→ **RECORDS SHOWN**
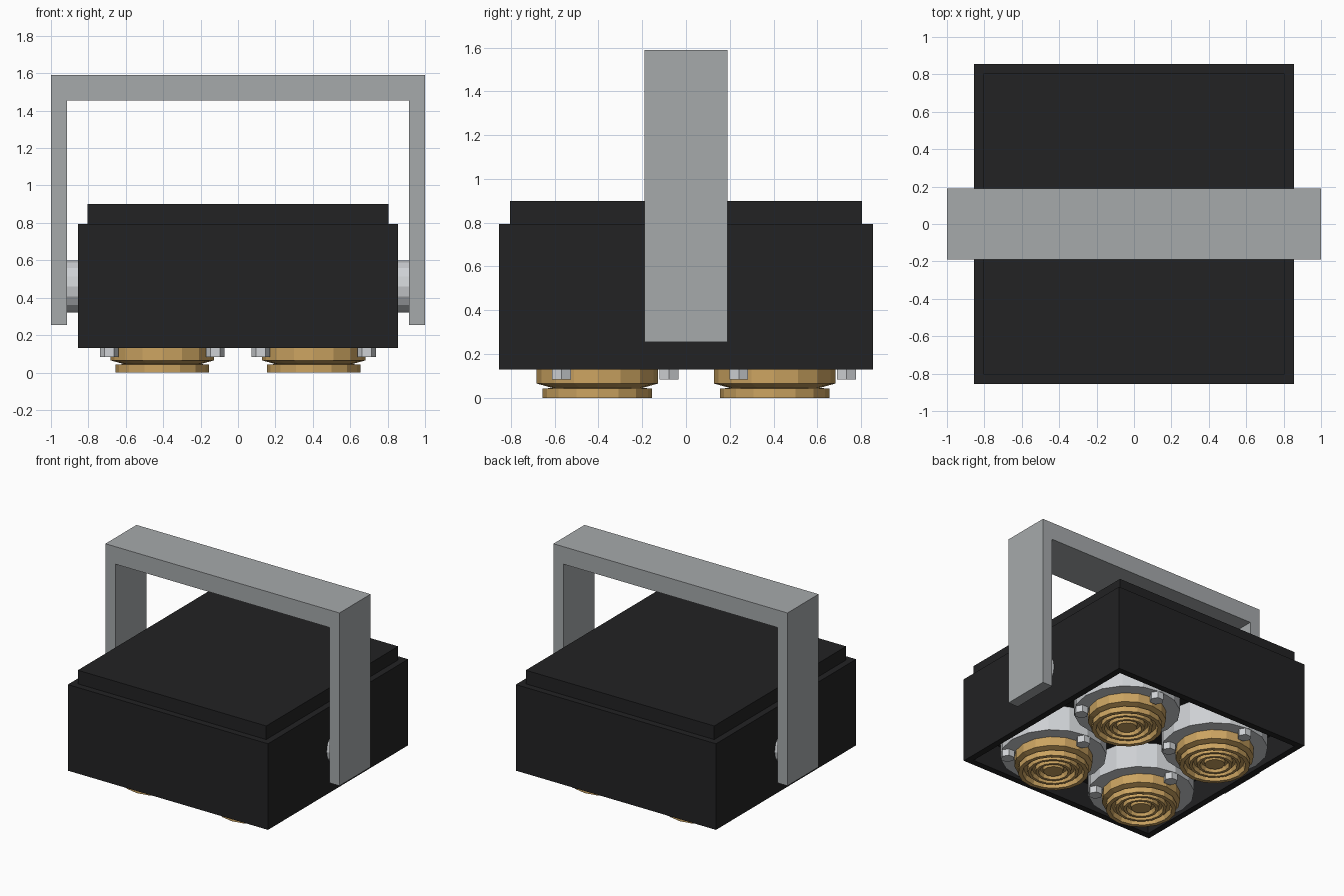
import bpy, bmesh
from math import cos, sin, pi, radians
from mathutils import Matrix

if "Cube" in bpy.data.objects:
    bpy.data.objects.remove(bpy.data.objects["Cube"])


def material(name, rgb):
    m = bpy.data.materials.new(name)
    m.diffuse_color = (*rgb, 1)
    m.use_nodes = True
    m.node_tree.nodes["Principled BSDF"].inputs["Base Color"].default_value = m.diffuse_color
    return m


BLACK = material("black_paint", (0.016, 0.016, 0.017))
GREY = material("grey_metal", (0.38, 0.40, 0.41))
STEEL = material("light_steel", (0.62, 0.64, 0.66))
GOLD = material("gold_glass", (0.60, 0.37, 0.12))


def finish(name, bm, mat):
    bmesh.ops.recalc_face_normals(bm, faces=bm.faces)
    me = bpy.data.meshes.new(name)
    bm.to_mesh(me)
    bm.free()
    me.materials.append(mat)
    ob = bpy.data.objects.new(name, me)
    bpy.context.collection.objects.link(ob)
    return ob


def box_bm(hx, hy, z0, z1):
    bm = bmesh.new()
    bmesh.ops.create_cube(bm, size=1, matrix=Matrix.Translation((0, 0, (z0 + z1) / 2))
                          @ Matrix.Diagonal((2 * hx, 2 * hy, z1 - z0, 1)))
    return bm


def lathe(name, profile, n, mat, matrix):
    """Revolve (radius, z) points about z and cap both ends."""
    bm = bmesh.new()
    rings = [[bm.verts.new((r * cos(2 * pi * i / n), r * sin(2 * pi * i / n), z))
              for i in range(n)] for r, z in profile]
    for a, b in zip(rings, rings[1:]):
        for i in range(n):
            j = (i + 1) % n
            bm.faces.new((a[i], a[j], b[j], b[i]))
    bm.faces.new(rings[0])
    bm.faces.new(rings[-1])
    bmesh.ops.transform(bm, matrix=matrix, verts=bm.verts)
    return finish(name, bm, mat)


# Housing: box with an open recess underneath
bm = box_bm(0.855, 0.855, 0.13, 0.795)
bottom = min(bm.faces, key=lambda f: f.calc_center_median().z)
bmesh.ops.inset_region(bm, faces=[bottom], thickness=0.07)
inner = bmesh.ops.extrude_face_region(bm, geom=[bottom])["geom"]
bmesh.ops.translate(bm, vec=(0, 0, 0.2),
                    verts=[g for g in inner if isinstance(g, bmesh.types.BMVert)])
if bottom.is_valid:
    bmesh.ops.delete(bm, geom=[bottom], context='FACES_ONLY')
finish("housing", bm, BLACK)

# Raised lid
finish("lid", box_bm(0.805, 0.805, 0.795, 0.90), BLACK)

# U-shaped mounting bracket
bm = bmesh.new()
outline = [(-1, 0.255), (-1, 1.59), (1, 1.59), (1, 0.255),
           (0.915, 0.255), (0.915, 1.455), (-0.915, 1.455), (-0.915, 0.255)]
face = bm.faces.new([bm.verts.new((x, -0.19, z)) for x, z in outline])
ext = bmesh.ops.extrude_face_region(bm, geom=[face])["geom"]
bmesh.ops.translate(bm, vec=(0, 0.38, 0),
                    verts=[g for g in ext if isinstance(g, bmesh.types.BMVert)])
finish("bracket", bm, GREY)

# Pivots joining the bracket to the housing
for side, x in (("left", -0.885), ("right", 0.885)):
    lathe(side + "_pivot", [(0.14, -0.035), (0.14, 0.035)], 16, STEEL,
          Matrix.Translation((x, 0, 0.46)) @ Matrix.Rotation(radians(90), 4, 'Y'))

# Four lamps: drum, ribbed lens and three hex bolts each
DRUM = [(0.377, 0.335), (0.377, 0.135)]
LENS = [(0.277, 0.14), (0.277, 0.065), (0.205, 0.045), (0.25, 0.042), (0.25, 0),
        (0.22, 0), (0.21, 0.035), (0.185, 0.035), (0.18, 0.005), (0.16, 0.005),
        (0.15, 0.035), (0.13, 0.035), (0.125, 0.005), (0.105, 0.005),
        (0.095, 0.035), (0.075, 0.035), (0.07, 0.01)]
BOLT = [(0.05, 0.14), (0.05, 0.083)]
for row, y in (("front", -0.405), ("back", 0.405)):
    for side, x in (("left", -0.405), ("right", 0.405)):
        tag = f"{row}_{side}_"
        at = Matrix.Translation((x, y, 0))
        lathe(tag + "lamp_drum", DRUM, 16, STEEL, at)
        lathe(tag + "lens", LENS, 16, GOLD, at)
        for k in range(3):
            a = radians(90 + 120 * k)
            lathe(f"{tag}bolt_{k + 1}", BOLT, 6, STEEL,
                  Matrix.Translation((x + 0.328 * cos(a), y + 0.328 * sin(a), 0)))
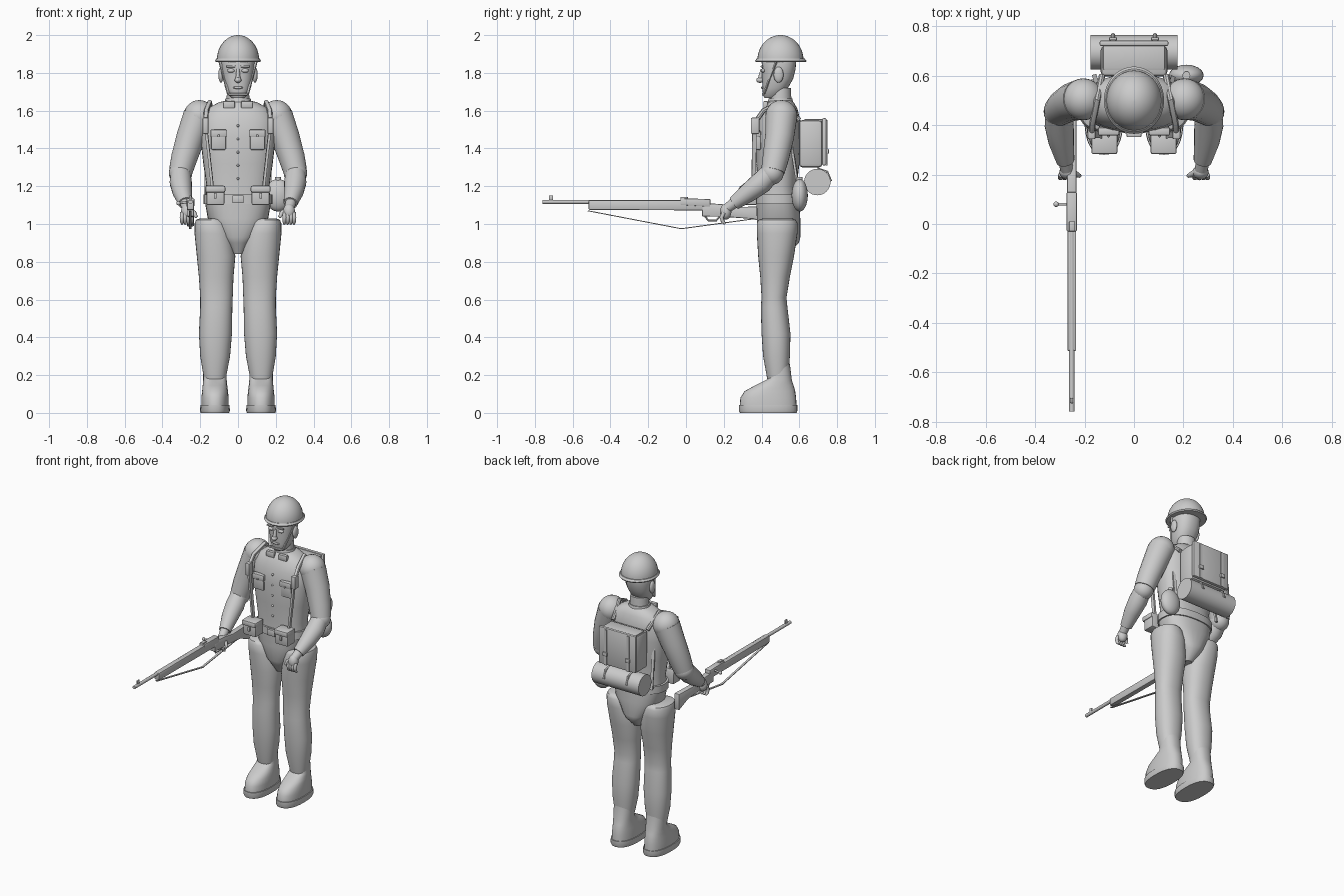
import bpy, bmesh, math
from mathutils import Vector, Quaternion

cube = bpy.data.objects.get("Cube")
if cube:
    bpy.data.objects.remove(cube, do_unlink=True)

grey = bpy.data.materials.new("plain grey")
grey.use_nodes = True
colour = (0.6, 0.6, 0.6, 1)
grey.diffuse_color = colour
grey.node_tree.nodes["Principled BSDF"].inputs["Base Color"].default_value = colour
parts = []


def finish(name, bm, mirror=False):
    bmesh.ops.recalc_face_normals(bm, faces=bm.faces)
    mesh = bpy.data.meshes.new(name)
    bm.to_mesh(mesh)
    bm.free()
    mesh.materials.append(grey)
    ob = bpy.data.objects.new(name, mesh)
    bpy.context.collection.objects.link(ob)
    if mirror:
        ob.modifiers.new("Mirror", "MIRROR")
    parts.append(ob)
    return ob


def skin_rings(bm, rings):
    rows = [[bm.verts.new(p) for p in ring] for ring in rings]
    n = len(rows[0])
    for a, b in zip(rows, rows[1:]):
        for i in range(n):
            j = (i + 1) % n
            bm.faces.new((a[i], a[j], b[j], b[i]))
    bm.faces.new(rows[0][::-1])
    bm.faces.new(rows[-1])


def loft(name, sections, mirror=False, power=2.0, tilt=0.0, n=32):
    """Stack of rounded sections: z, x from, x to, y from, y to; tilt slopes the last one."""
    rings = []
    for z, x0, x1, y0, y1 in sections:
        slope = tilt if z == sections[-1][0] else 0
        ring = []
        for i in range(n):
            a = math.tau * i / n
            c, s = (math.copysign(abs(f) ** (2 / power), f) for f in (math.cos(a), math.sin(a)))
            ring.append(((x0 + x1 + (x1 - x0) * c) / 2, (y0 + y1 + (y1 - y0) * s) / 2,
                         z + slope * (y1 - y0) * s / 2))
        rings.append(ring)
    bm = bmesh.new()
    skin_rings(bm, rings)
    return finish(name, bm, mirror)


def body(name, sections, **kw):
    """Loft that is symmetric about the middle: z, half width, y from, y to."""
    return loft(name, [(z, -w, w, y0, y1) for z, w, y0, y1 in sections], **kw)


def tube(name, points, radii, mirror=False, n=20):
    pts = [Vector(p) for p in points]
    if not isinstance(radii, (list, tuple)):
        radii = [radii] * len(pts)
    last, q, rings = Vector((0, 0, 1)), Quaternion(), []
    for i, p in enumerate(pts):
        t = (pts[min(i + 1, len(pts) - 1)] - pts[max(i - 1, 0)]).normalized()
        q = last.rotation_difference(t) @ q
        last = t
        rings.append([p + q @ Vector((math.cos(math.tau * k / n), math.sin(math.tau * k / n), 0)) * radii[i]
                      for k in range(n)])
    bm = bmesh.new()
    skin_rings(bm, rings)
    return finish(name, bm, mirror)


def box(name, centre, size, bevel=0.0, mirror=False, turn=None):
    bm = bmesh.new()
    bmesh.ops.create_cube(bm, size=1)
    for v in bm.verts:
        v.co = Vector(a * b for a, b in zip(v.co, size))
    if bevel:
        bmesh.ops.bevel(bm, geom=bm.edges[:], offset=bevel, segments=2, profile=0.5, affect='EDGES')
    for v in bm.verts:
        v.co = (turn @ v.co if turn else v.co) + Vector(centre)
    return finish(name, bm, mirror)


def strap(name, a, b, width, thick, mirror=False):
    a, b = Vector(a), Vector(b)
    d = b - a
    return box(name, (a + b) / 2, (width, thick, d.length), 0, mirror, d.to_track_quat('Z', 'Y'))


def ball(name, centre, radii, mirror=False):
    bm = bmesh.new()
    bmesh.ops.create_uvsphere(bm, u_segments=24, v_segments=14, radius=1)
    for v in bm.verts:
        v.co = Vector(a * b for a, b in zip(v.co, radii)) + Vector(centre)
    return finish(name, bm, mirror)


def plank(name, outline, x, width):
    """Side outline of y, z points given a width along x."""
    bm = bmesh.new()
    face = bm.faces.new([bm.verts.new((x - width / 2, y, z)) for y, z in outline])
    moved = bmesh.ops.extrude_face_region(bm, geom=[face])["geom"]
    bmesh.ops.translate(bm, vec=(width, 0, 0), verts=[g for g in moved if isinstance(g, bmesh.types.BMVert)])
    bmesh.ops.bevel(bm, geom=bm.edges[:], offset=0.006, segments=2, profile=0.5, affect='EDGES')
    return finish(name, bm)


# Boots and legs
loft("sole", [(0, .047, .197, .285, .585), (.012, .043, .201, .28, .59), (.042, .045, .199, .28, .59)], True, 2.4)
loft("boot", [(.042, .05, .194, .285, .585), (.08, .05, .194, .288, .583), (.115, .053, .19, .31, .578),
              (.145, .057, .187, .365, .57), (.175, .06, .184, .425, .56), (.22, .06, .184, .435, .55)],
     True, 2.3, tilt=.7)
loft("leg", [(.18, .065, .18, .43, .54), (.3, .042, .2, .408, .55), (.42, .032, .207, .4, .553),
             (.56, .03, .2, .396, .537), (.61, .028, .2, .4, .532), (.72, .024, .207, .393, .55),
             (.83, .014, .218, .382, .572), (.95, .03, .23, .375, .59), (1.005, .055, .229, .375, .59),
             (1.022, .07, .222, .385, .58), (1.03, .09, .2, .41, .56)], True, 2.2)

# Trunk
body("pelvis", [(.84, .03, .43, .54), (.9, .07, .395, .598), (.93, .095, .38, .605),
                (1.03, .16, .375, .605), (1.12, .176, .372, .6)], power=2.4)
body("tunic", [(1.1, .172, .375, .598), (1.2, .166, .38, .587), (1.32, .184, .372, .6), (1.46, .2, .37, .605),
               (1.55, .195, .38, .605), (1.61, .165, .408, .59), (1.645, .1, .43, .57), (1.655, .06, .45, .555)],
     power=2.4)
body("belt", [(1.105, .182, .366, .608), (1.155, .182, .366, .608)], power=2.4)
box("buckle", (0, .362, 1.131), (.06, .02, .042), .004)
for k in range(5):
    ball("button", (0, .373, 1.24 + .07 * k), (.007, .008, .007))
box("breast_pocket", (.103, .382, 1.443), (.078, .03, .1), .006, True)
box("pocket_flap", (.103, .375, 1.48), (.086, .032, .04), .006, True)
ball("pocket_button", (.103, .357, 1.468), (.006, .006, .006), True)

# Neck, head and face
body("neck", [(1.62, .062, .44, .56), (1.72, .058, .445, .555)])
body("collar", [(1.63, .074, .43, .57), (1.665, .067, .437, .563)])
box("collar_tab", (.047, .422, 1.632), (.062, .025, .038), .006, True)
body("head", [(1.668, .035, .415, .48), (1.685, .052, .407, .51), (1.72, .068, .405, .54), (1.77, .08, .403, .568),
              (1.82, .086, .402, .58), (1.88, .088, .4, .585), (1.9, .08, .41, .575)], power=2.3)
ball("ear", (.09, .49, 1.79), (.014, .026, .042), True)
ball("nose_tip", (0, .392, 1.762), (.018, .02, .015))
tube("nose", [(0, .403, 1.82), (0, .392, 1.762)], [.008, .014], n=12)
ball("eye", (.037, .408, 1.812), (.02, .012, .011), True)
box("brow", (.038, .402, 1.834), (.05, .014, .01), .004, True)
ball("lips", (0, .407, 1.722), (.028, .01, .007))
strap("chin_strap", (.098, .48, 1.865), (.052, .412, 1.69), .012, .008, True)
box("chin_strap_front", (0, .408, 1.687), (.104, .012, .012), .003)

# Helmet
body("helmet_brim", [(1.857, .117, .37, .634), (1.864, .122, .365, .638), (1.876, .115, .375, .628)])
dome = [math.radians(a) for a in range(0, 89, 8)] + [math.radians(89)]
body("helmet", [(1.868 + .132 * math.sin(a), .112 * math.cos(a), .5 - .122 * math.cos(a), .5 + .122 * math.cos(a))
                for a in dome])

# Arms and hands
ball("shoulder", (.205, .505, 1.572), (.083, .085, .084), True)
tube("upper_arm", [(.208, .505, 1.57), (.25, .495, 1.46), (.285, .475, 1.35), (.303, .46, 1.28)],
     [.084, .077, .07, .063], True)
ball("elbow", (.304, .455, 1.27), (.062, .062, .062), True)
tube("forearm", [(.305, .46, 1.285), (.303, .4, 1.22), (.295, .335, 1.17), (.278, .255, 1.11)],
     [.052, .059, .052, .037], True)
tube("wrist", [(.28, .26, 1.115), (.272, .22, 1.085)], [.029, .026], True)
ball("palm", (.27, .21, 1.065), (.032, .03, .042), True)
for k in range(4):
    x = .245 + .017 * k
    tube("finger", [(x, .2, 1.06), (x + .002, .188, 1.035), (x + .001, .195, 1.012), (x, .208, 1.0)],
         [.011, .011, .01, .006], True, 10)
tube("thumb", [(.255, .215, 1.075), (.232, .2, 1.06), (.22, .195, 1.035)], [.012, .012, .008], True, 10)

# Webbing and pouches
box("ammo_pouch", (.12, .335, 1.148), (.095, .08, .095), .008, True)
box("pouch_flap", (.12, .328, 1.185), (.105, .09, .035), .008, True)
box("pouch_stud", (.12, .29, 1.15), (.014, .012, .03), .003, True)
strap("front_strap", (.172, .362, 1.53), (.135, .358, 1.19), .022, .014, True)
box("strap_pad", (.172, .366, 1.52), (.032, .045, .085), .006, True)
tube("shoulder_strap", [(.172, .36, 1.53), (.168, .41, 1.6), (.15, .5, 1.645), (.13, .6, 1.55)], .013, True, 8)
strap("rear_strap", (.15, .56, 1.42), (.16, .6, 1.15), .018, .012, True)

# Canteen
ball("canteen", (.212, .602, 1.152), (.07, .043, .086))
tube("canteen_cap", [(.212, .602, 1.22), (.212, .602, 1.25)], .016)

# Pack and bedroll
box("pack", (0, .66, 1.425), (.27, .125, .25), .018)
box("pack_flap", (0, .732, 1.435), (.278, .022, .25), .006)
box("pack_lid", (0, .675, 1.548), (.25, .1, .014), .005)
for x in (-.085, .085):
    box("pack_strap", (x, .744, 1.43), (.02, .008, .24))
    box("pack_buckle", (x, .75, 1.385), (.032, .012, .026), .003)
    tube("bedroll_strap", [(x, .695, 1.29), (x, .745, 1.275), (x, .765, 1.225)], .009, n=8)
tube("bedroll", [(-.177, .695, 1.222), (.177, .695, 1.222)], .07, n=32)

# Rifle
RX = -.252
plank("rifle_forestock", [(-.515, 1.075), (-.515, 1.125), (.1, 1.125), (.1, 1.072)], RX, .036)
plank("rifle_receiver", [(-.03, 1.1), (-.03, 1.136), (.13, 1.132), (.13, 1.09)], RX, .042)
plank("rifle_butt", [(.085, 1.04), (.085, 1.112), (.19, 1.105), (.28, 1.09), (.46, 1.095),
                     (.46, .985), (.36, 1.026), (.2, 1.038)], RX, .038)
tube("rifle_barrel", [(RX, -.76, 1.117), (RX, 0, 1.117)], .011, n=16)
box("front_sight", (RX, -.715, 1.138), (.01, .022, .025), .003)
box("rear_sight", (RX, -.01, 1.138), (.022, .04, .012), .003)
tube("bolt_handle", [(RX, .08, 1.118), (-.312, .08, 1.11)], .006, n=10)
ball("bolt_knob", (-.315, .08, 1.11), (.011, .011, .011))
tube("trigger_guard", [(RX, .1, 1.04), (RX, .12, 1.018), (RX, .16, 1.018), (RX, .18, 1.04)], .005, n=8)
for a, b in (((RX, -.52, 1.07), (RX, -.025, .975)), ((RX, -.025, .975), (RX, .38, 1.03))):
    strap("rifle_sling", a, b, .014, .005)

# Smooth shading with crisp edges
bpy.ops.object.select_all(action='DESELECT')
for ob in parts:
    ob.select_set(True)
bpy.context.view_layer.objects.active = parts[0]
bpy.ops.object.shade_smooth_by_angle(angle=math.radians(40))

→ **EXERCISE BRIEF**
Every line from the start of the material through the line holding "bm.to_mesh(me)" must be returned exactly, and the pictures must not.

→ **WRITTEN RESPONSE**
import bpy, bmesh
from math import cos, sin, pi, radians
from mathutils import Matrix

if "Cube" in bpy.data.objects:
    bpy.data.objects.remove(bpy.data.objects["Cube"])


def material(name, rgb):
    m = bpy.data.materials.new(name)
    m.diffuse_color = (*rgb, 1)
    m.use_nodes = True
    m.node_tree.nodes["Principled BSDF"].inputs["Base Color"].default_value = m.diffuse_color
    return m


BLACK = material("black_paint", (0.016, 0.016, 0.017))
GREY = material("grey_metal", (0.38, 0.40, 0.41))
STEEL = material("light_steel", (0.62, 0.64, 0.66))
GOLD = material("gold_glass", (0.60, 0.37, 0.12))


def finish(name, bm, mat):
    bmesh.ops.recalc_face_normals(bm, faces=bm.faces)
    me = bpy.data.meshes.new(name)
    bm.to_mesh(me)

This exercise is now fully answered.